It’s only 40 minutes from Canberra to this heavily-forested valley, which sits nestled between the Gibraltar and Tidbinbilla Ranges in the northern Australian Alps. Like neighbouring Namadgi National Park, this relatively undisturbed pocket teems with wildlife and traces of Aboriginal history. You’ll feel a long way from civilization when you pick up a map at the visitor’s centre and see the strutting emus, grazing kangaroos, wallabies and cockatoos. It’s a great place to spend a summer’s day.
Have more close animal encounters in the wetlands, where the Sanctuary Loop Main Trail weaves through a range of habitats. Spot the elusive brush-tailed rock wallaby, shy platypus and the threatened bustard and mountain duck. Keep an eye out for endangered northern corroboree frogs, tiny creatures with black-and-lime stripes. Stroll along the Koala Path, spotting wallaroos, parrots, wombats, wallabies and echidnas, as well as koalas, in the wet eucalypt forest.
Beyond the sanctuary, another 16 walks wind through Tidbinbilla’s grasslands, forests, wetlands and sub-alpine slopes. Hike through cool forest to a tumbling mountain stream on the Cascades Trail or do the challenging climb to the top of the granite Gibraltar Rocks. Enjoy more majestic mountain views on the short walk around Turkey Hill or easy Xanthorrhoea Loop Trail. Trek through tall mountain gums and wet fern gullies on the challenging Fishing Gap Trail or follow the four-hour Camel Back Trail through the woodlands. Take the steep Devils Gap Trail through dry mountain forest or get a snapshot of the area’s diverse eco-systems on the Lyrebird Trail.

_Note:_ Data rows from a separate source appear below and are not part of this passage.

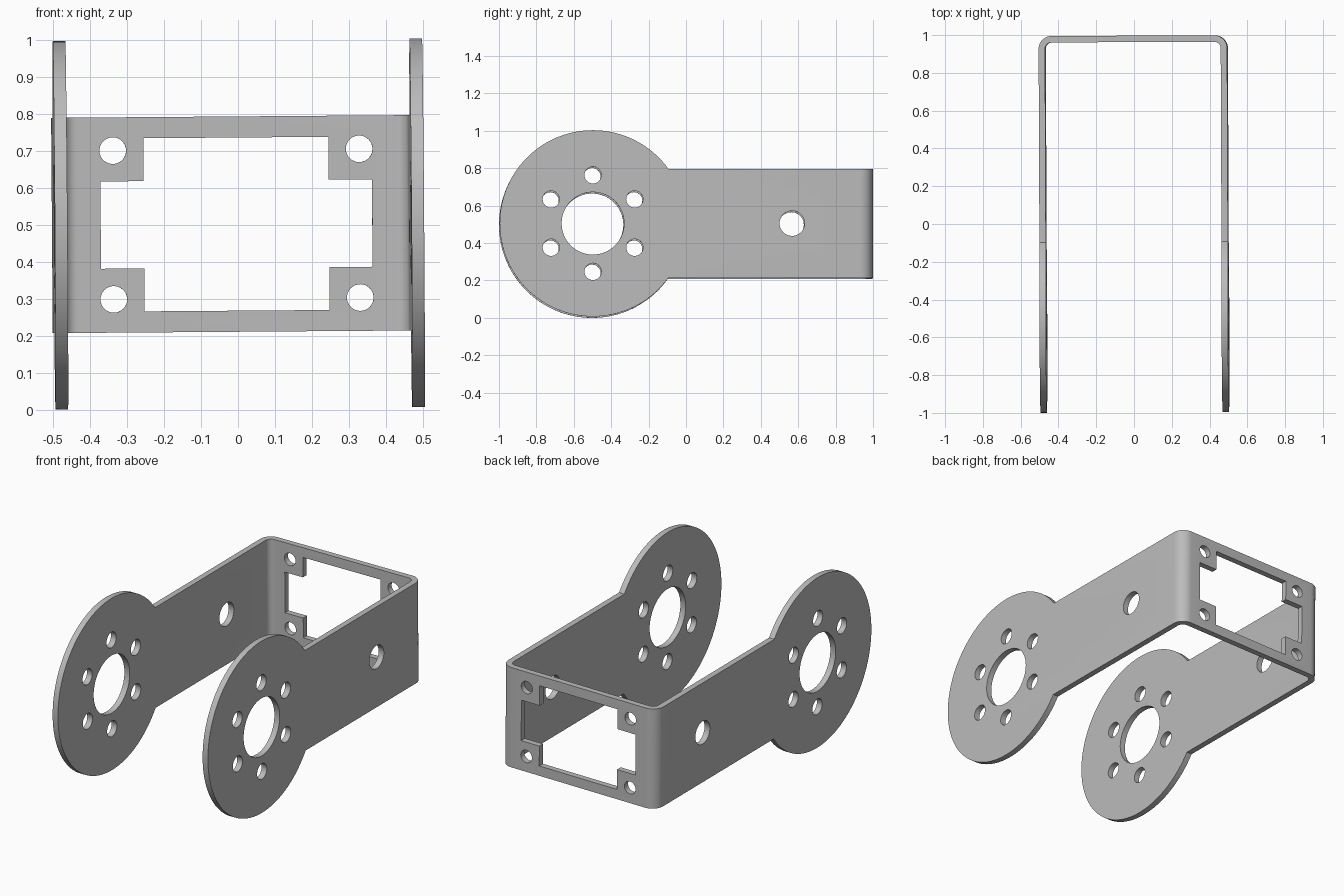
import bpy, bmesh, math
from mathutils import Matrix, Vector

if "Cube" in bpy.data.objects:
    bpy.data.objects.remove(bpy.data.objects["Cube"], do_unlink=True)

HALF_W, THICK, BACK = 0.499, 0.034, 0.997      # half width, sheet thickness, rear face
ARM_H, DISC_R, DISC_Y = 0.291, 0.498, -0.5     # half arm height, disc radius and centre
BEND = 0.068                                   # outer bend radius

# Axis maps: profile (u, v) and depth w to world axes
ALONG_X = lambda u, v, w: Vector((w, u, v))
ALONG_Y = lambda u, v, w: Vector((u, w, v))
ALONG_Z = lambda u, v, w: Vector((u, v, w))


def arc(cu, cv, r, start, end, n):
    angles = [math.radians(start + (end - start) * i / n) for i in range(n + 1)]
    return [(cu + r * math.cos(a), cv + r * math.sin(a)) for a in angles]


def circle(cu, cv, r, n=48):
    return arc(cu, cv, r, 0, 360, n)[:-1]


def prism(bm, profile, axes, w0, w1):
    """Extrude a flat closed profile from w0 to w1."""
    face = bm.faces.new([bm.verts.new(axes(u, v, w0)) for u, v in profile])
    result = bmesh.ops.extrude_face_region(bm, geom=[face])
    moved = [g for g in result["geom"] if isinstance(g, bmesh.types.BMVert)]
    bmesh.ops.translate(bm, verts=moved, vec=axes(0, 0, w1 - w0))


def make_object(name, bm):
    bmesh.ops.recalc_face_normals(bm, faces=bm.faces)
    mesh = bpy.data.meshes.new(name)
    bm.to_mesh(mesh)
    bm.free()
    obj = bpy.data.objects.new(name, mesh)
    bpy.context.collection.objects.link(obj)
    return obj


def boolean(obj, tool, operation):
    mod = obj.modifiers.new(operation.title(), "BOOLEAN")
    mod.operation, mod.object, mod.solver = operation, tool, "EXACT"
    tool.hide_render = True
    bpy.context.view_layer.objects.active = obj
    bpy.ops.object.modifier_apply(modifier=mod.name)
    bpy.data.objects.remove(tool, do_unlink=True)


# Bent sheet: U-shaped strip seen from above
bm = bmesh.new()
cx, cy = HALF_W - BEND, BACK - BEND
outer = [(HALF_W, -1.1)] + arc(cx, cy, BEND, 0, 90, 10)
inner = [(HALF_W - THICK, -1.1)] + arc(cx, cy, BEND - THICK, 0, 90, 10)
outer += [(-x, y) for x, y in reversed(outer)]
inner += [(-x, y) for x, y in reversed(inner)]
prism(bm, outer + inner[::-1], ALONG_Z, -0.6, 0.6)
bracket = make_object("bracket", bm)

# Side outline: round lug running into a straight arm
bm = bmesh.new()
neck = math.degrees(math.asin(ARM_H / DISC_R))
outline = arc(DISC_Y, 0, DISC_R, neck, 360 - neck, 96) + [(1.2, -ARM_H), (1.2, ARM_H)]
prism(bm, outline, ALONG_X, -0.7, 0.7)
boolean(bracket, make_object("side_outline", bm), "INTERSECT")

# Holes through both sides: hub, bolt ring and arm hole
bm = bmesh.new()
prism(bm, circle(DISC_Y, 0, 0.167, 64), ALONG_X, -0.7, 0.7)
for i in range(6):
    a = math.radians(30 + 60 * i)
    hole = circle(DISC_Y + 0.258 * math.cos(a), 0.258 * math.sin(a), 0.045, 32)
    prism(bm, hole, ALONG_X, -0.7, 0.7)
prism(bm, circle(0.565, 0, 0.067), ALONG_X, -0.7, 0.7)

# Rear plate: cross-shaped window and four corner holes
quarter = [(0.367, 0.118), (0.25, 0.118), (0.25, 0.234)]
window = quarter + [(-u, v) for u, v in reversed(quarter)]
window += [(-u, -v) for u, v in window]
prism(bm, window, ALONG_Y, 0.9, 1.1)
for sx in (-1, 1):
    for sz in (-1, 1):
        prism(bm, circle(0.333 * sx, 0.201 * sz, 0.036, 32), ALONG_Y, 0.9, 1.1)
boolean(bracket, make_object("hole_cutters", bm), "DIFFERENCE")

# Slight tilt of the whole part, then lift onto the ground
bracket.data.transform(Matrix.Rotation(0.0042, 4, "Z") @ Matrix.Rotation(-0.0075, 4, "Y"))
lowest = min(v.co.z for v in bracket.data.vertices)
bracket.data.transform(Matrix.Translation((0, 0, -lowest)))

# Grey metal
metal = bpy.data.materials.new("grey_metal")
metal.use_nodes = True
colour = (0.5, 0.5, 0.5, 1)
metal.diffuse_color = colour
metal.node_tree.nodes["Principled BSDF"].inputs["Base Color"].default_value = colour
bracket.data.materials.clear()
bracket.data.materials.append(metal)
for poly in bracket.data.polygons:
    poly.material_index = 0

bpy.ops.object.select_all(action="DESELECT")
bracket.select_set(True)
bpy.context.view_layer.objects.active = bracket
bpy.ops.object.shade_smooth_by_angle(angle=math.radians(30))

These mountains and valleys have a rich Aboriginal history. The name Tidbinbilla is derived from the Aboriginal word ‘Jedbinbilla’, meaning a place where boys become men. Follow the Birrigai Time Trail from the visitors centre to the Birrigai Rock Shelter, which the Ngunawal people occupied during the last ice-age, more than 20,000 years ago. Drive to Bogong Rocks, where tribes once gathered to harvest bogong moths, or walk around Tidbinbilla Mountain, where sacred initiation ceremonies were held. The valley was settled by Europeans in the mid 1800s, and you’ll also find evidence of their lives dotting the reserve. See the restored ruins of an 1895 homestead, made from rammed earth, at the Rock Valley Heritage Site. Trace the trail of early pioneers on the Church Rock Heritage Loop or hike to the Nil Desperandum Homestead on the Tidbinbilla River.
In addition to the many walks, you can bike ride through the reserve on sealed roads and fire trails. Or take a scenic drive, stopping for panoramic views over the Tidbinbilla Valley from a lookout near the wildlife precinct. Pack a hamper if you’re planning a picnic in one of the many scenic spots. In the Nature Discovery Playground near the visitors centre, children can meet free-ranging koalas, echidnas and wallabies, pump water like a pioneer, ride a flying fox and become part of a large sun dial. There are more ranger guided activities for children and families on weekends and during school holidays.
Whether you’re seeking adventure, relaxation, animal interaction or Australian history, Tidbinbilla Nature Reserve makes a great summer destination.